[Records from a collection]
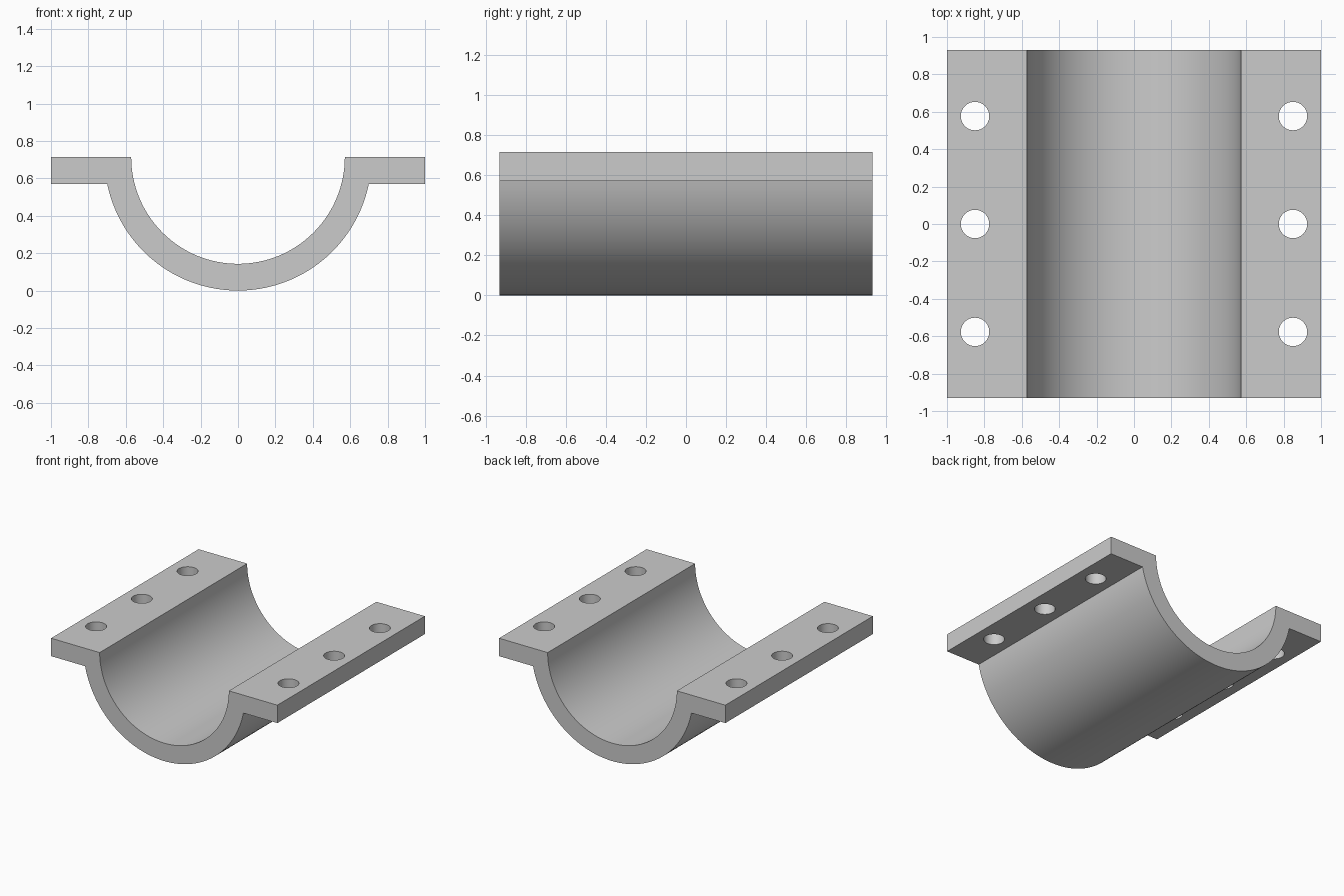
import bpy, bmesh, math

if "Cube" in bpy.data.objects:
    bpy.data.objects.remove(bpy.data.objects["Cube"])

OUTER, INNER, THICK = 0.714, 0.571, 0.143
HALF_LEN, HOLE_X, HOLE_Y, HOLE_R = 0.931, 0.85, 0.577, 0.076
SEGS = 64

grey = bpy.data.materials.new("plain grey")
grey.use_nodes = True
colour = (0.6, 0.6, 0.6, 1)
grey.diffuse_color = colour
grey.node_tree.nodes["Principled BSDF"].inputs["Base Color"].default_value = colour


def make_object(name, bm):
    bmesh.ops.recalc_face_normals(bm, faces=bm.faces[:])
    mesh = bpy.data.meshes.new(name)
    bm.to_mesh(mesh)
    bm.free()
    mesh.materials.append(grey)
    obj = bpy.data.objects.new(name, mesh)
    bpy.context.scene.collection.objects.link(obj)
    return obj


def arc(radius, start, end):
    """Points around the trough axis, which lies at the top height."""
    angles = [start + (end - start) * i / SEGS for i in range(SEGS + 1)]
    return [(radius * math.cos(a), OUTER + radius * math.sin(a)) for a in angles]


# Clamp half: trough and flanges as one extruded profile
dip = math.asin(THICK / OUTER)
profile = [(-1, OUTER), (-1, OUTER - THICK)]
profile += arc(OUTER, math.pi + dip, 2 * math.pi - dip)
profile += [(1, OUTER - THICK), (1, OUTER)]
profile += arc(INNER, 2 * math.pi, math.pi)
bm = bmesh.new()
face = bm.faces.new([bm.verts.new((x, -HALF_LEN, z)) for x, z in profile])
ext = bmesh.ops.extrude_face_region(bm, geom=[face], use_keep_orig=True)
moved = [v for v in ext["geom"] if isinstance(v, bmesh.types.BMVert)]
bmesh.ops.translate(bm, verts=moved, vec=(0, 2 * HALF_LEN, 0))
clamp = make_object("clamp_half", bm)

# Bolt holes: three through each flange
bm = bmesh.new()
for x in (-HOLE_X, HOLE_X):
    for y in (-HOLE_Y, 0, HOLE_Y):
        hole = bmesh.ops.create_cone(bm, cap_ends=True, segments=48,
                                     radius1=HOLE_R, radius2=HOLE_R, depth=0.5)
        bmesh.ops.translate(bm, verts=hole["verts"], vec=(x, y, OUTER - THICK / 2))
cutter = make_object("bolt_hole_cutter", bm)
cutter.hide_render = True

cut = clamp.modifiers.new("bolt_holes", "BOOLEAN")
cut.operation = "DIFFERENCE"
cut.solver = "EXACT"
cut.object = cutter

# Bake the holes, then smooth the curved walls and keep the edges sharp
bpy.ops.object.select_all(action="DESELECT")
clamp.select_set(True)
bpy.context.view_layer.objects.active = clamp
bpy.ops.object.modifier_apply(modifier=cut.name)
bpy.data.objects.remove(cutter)
bpy.ops.object.shade_smooth_by_angle(angle=math.radians(30))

§ **Problem requirements**: Repeat the records word for word. Leave out whatever pictures they hold.

§ **Result**:
import bpy, bmesh, math

if "Cube" in bpy.data.objects:
    bpy.data.objects.remove(bpy.data.objects["Cube"])

OUTER, INNER, THICK = 0.714, 0.571, 0.143
HALF_LEN, HOLE_X, HOLE_Y, HOLE_R = 0.931, 0.85, 0.577, 0.076
SEGS = 64

grey = bpy.data.materials.new("plain grey")
grey.use_nodes = True
colour = (0.6, 0.6, 0.6, 1)
grey.diffuse_color = colour
grey.node_tree.nodes["Principled BSDF"].inputs["Base Color"].default_value = colour


def make_object(name, bm):
    bmesh.ops.recalc_face_normals(bm, faces=bm.faces[:])
    mesh = bpy.data.meshes.new(name)
    bm.to_mesh(mesh)
    bm.free()
    mesh.materials.append(grey)
    obj = bpy.data.objects.new(name, mesh)
    bpy.context.scene.collection.objects.link(obj)
    return obj


def arc(radius, start, end):
    """Points around the trough axis, which lies at the top height."""
    angles = [start + (end - start) * i / SEGS for i in range(SEGS + 1)]
    return [(radius * math.cos(a), OUTER + radius * math.sin(a)) for a in angles]


# Clamp half: trough and flanges as one extruded profile
dip = math.asin(THICK / OUTER)
profile = [(-1, OUTER), (-1, OUTER - THICK)]
profile += arc(OUTER, math.pi + dip, 2 * math.pi - dip)
profile += [(1, OUTER - THICK), (1, OUTER)]
profile += arc(INNER, 2 * math.pi, math.pi)
bm = bmesh.new()
face = bm.faces.new([bm.verts.new((x, -HALF_LEN, z)) for x, z in profile])
ext = bmesh.ops.extrude_face_region(bm, geom=[face], use_keep_orig=True)
moved = [v for v in ext["geom"] if isinstance(v, bmesh.types.BMVert)]
bmesh.ops.translate(bm, verts=moved, vec=(0, 2 * HALF_LEN, 0))
clamp = make_object("clamp_half", bm)

# Bolt holes: three through each flange
bm = bmesh.new()
for x in (-HOLE_X, HOLE_X):
    for y in (-HOLE_Y, 0, HOLE_Y):
        hole = bmesh.ops.create_cone(bm, cap_ends=True, segments=48,
                                     radius1=HOLE_R, radius2=HOLE_R, depth=0.5)
        bmesh.ops.translate(bm, verts=hole["verts"], vec=(x, y, OUTER - THICK / 2))
cutter = make_object("bolt_hole_cutter", bm)
cutter.hide_render = True

cut = clamp.modifiers.new("bolt_holes", "BOOLEAN")
cut.operation = "DIFFERENCE"
cut.solver = "EXACT"
cut.object = cutter

# Bake the holes, then smooth the curved walls and keep the edges sharp
bpy.ops.object.select_all(action="DESELECT")
clamp.select_set(True)
bpy.context.view_layer.objects.active = clamp
bpy.ops.object.modifier_apply(modifier=cut.name)
bpy.data.objects.remove(cutter)
bpy.ops.object.shade_smooth_by_angle(angle=math.radians(30))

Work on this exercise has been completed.